- [What to do]
Only an exact copy of the entries, stripped of pictures, will serve as the answer.

- [Extracted information]
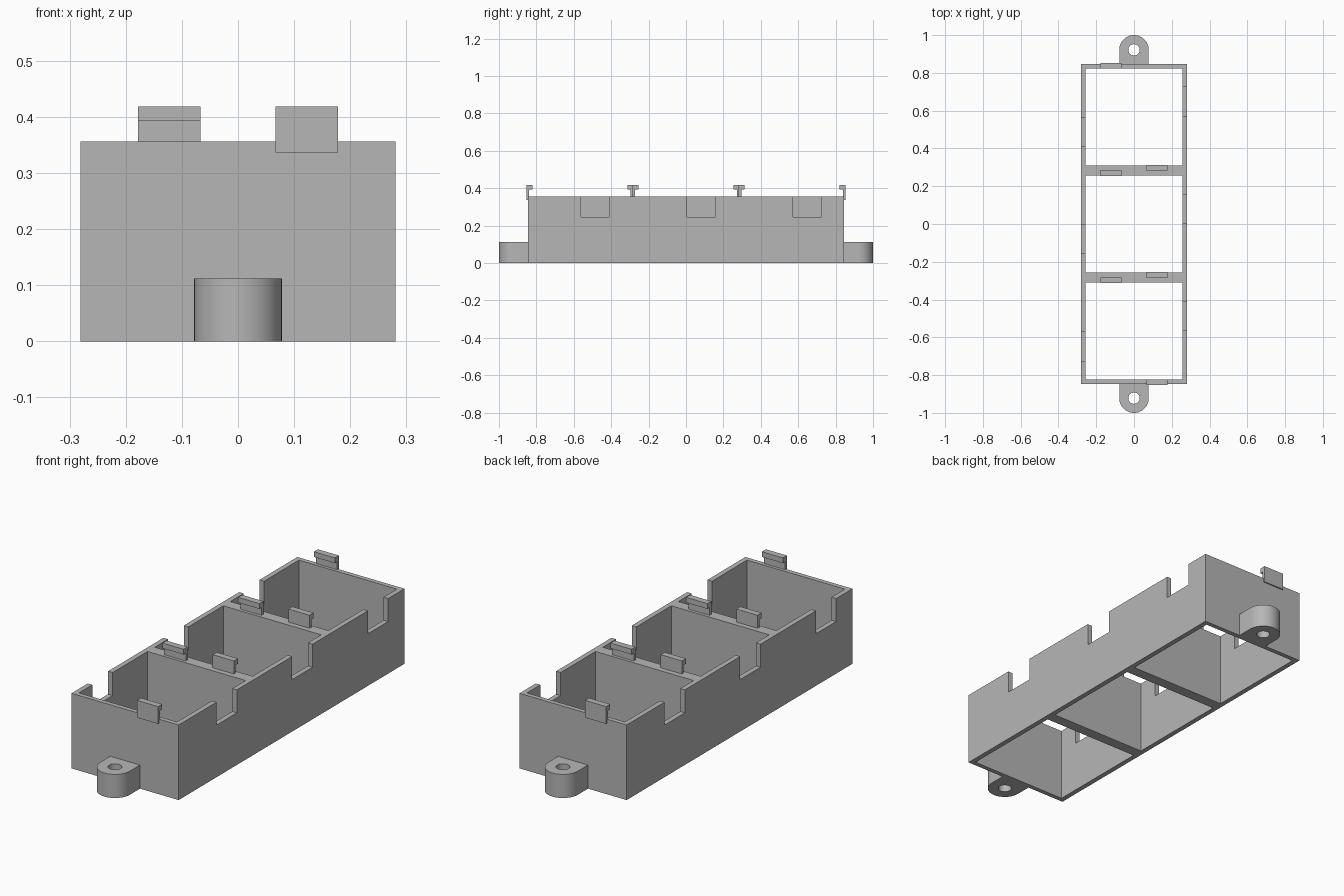
import bpy, bmesh, math
from mathutils import Matrix

if "Cube" in bpy.data.objects:
    bpy.data.objects.remove(bpy.data.objects["Cube"])

GREY = (0.47, 0.47, 0.47, 1)
mat = bpy.data.materials.new("plain_grey")
mat.use_nodes = True
mat.diffuse_color = GREY
mat.node_tree.nodes["Principled BSDF"].inputs["Base Color"].default_value = GREY

HALF_X, HALF_Y, HEIGHT = 0.281, 0.846, 0.356
CELL, PITCH = 0.257, 0.567
TAB_R, TAB_Y, TAB_H = 0.078, 0.922, 0.112


def make(name, bm):
    bmesh.ops.recalc_face_normals(bm, faces=bm.faces)
    mesh = bpy.data.meshes.new(name)
    bm.to_mesh(mesh)
    bm.free()
    mesh.materials.append(mat)
    ob = bpy.data.objects.new(name, mesh)
    bpy.context.collection.objects.link(ob)
    return ob


def box(name, x, y, z):
    bm = bmesh.new()
    size = Matrix.Diagonal((x[1] - x[0], y[1] - y[0], z[1] - z[0], 1))
    centre = Matrix.Translation((sum(x) / 2, sum(y) / 2, sum(z) / 2))
    bmesh.ops.create_cube(bm, size=1, matrix=centre @ size)
    return make(name, bm)


def prism(name, outline, vector):
    bm = bmesh.new()
    face = bm.faces.new([bm.verts.new(p) for p in outline])
    ext = bmesh.ops.extrude_face_region(bm, geom=[face], use_keep_orig=True)
    verts = [g for g in ext["geom"] if isinstance(g, bmesh.types.BMVert)]
    bmesh.ops.translate(bm, verts=verts, vec=vector)
    return make(name, bm)


def cut(ob, cutters):
    for c in cutters:
        mod = ob.modifiers.new("cut", "BOOLEAN")
        mod.operation, mod.solver, mod.object = "DIFFERENCE", "EXACT", c
    deps = bpy.context.evaluated_depsgraph_get()
    mesh = bpy.data.meshes.new_from_object(ob.evaluated_get(deps))
    ob.modifiers.clear()
    ob.data = mesh
    for c in cutters:
        bpy.data.objects.remove(c)


def arc(radius, start, end, steps):
    return [(radius * math.cos(start + (end - start) * i / steps),
             radius * math.sin(start + (end - start) * i / steps))
            for i in range(steps + 1)]


# Open tray: three through cells and a notch in each long wall per cell
tray = box("tray_body", (-HALF_X, HALF_X), (-HALF_Y, HALF_Y), (0, HEIGHT))
cutters = []
for c in (-PITCH, 0, PITCH):
    cutters.append(box("cell_cutter", (-CELL, CELL), (c - CELL, c + CELL), (-0.1, 0.5)))
    for s in (-1, 1):
        ys = sorted((c + s * 0.005, c + s * 0.157))
        xs = sorted((s * 0.24, s * 0.3))
        cutters.append(box("notch_cutter", xs, ys, (0.247, 0.5)))
cut(tray, cutters)

# Hooked clips, one pair facing each other across every cell
for i, c in enumerate((-PITCH, 0, PITCH)):
    for side, s in (("front", 1), ("back", -1)):
        profile = [(-0.285, 0.336), (-0.2715, 0.336), (-0.2715, 0.393),
                   (-0.255, 0.393), (-0.255, 0.418), (-0.285, 0.418)]
        outline = [(s * 0.067, c + s * y, z) for y, z in profile]
        prism(f"{side}_clip_{i + 1}", outline, (s * 0.111, 0, 0))

# Rounded mounting tabs with a screw hole at both ends
for side, s in (("front", -1), ("back", 1)):
    pts = [(TAB_R, HALF_Y - TAB_Y)] + arc(TAB_R, 0, math.pi, 32) + [(-TAB_R, HALF_Y - TAB_Y)]
    tab = prism(f"{side}_mounting_tab",
                [(s * x, s * (TAB_Y + y), 0) for x, y in pts], (0, 0, TAB_H))
    hole = prism("hole_cutter",
                 [(x, y + s * TAB_Y, -0.1) for x, y in arc(0.03, 0, math.tau, 32)[:-1]],
                 (0, 0, 0.4))
    cut(tab, [hole])
    bpy.ops.object.select_all(action="DESELECT")
    tab.select_set(True)
    bpy.context.view_layer.objects.active = tab
    bpy.ops.object.shade_smooth_by_angle(angle=math.radians(30))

- [Exercise solution]
import bpy, bmesh, math
from mathutils import Matrix

if "Cube" in bpy.data.objects:
    bpy.data.objects.remove(bpy.data.objects["Cube"])

GREY = (0.47, 0.47, 0.47, 1)
mat = bpy.data.materials.new("plain_grey")
mat.use_nodes = True
mat.diffuse_color = GREY
mat.node_tree.nodes["Principled BSDF"].inputs["Base Color"].default_value = GREY

HALF_X, HALF_Y, HEIGHT = 0.281, 0.846, 0.356
CELL, PITCH = 0.257, 0.567
TAB_R, TAB_Y, TAB_H = 0.078, 0.922, 0.112


def make(name, bm):
    bmesh.ops.recalc_face_normals(bm, faces=bm.faces)
    mesh = bpy.data.meshes.new(name)
    bm.to_mesh(mesh)
    bm.free()
    mesh.materials.append(mat)
    ob = bpy.data.objects.new(name, mesh)
    bpy.context.collection.objects.link(ob)
    return ob


def box(name, x, y, z):
    bm = bmesh.new()
    size = Matrix.Diagonal((x[1] - x[0], y[1] - y[0], z[1] - z[0], 1))
    centre = Matrix.Translation((sum(x) / 2, sum(y) / 2, sum(z) / 2))
    bmesh.ops.create_cube(bm, size=1, matrix=centre @ size)
    return make(name, bm)


def prism(name, outline, vector):
    bm = bmesh.new()
    face = bm.faces.new([bm.verts.new(p) for p in outline])
    ext = bmesh.ops.extrude_face_region(bm, geom=[face], use_keep_orig=True)
    verts = [g for g in ext["geom"] if isinstance(g, bmesh.types.BMVert)]
    bmesh.ops.translate(bm, verts=verts, vec=vector)
    return make(name, bm)


def cut(ob, cutters):
    for c in cutters:
        mod = ob.modifiers.new("cut", "BOOLEAN")
        mod.operation, mod.solver, mod.object = "DIFFERENCE", "EXACT", c
    deps = bpy.context.evaluated_depsgraph_get()
    mesh = bpy.data.meshes.new_from_object(ob.evaluated_get(deps))
    ob.modifiers.clear()
    ob.data = mesh
    for c in cutters:
        bpy.data.objects.remove(c)


def arc(radius, start, end, steps):
    return [(radius * math.cos(start + (end - start) * i / steps),
             radius * math.sin(start + (end - start) * i / steps))
            for i in range(steps + 1)]


# Open tray: three through cells and a notch in each long wall per cell
tray = box("tray_body", (-HALF_X, HALF_X), (-HALF_Y, HALF_Y), (0, HEIGHT))
cutters = []
for c in (-PITCH, 0, PITCH):
    cutters.append(box("cell_cutter", (-CELL, CELL), (c - CELL, c + CELL), (-0.1, 0.5)))
    for s in (-1, 1):
        ys = sorted((c + s * 0.005, c + s * 0.157))
        xs = sorted((s * 0.24, s * 0.3))
        cutters.append(box("notch_cutter", xs, ys, (0.247, 0.5)))
cut(tray, cutters)

# Hooked clips, one pair facing each other across every cell
for i, c in enumerate((-PITCH, 0, PITCH)):
    for side, s in (("front", 1), ("back", -1)):
        profile = [(-0.285, 0.336), (-0.2715, 0.336), (-0.2715, 0.393),
                   (-0.255, 0.393), (-0.255, 0.418), (-0.285, 0.418)]
        outline = [(s * 0.067, c + s * y, z) for y, z in profile]
        prism(f"{side}_clip_{i + 1}", outline, (s * 0.111, 0, 0))

# Rounded mounting tabs with a screw hole at both ends
for side, s in (("front", -1), ("back", 1)):
    pts = [(TAB_R, HALF_Y - TAB_Y)] + arc(TAB_R, 0, math.pi, 32) + [(-TAB_R, HALF_Y - TAB_Y)]
    tab = prism(f"{side}_mounting_tab",
                [(s * x, s * (TAB_Y + y), 0) for x, y in pts], (0, 0, TAB_H))
    hole = prism("hole_cutter",
                 [(x, y + s * TAB_Y, -0.1) for x, y in arc(0.03, 0, math.tau, 32)[:-1]],
                 (0, 0, 0.4))
    cut(tab, [hole])
    bpy.ops.object.select_all(action="DESELECT")
    tab.select_set(True)
    bpy.context.view_layer.objects.active = tab
    bpy.ops.object.shade_smooth_by_angle(angle=math.radians(30))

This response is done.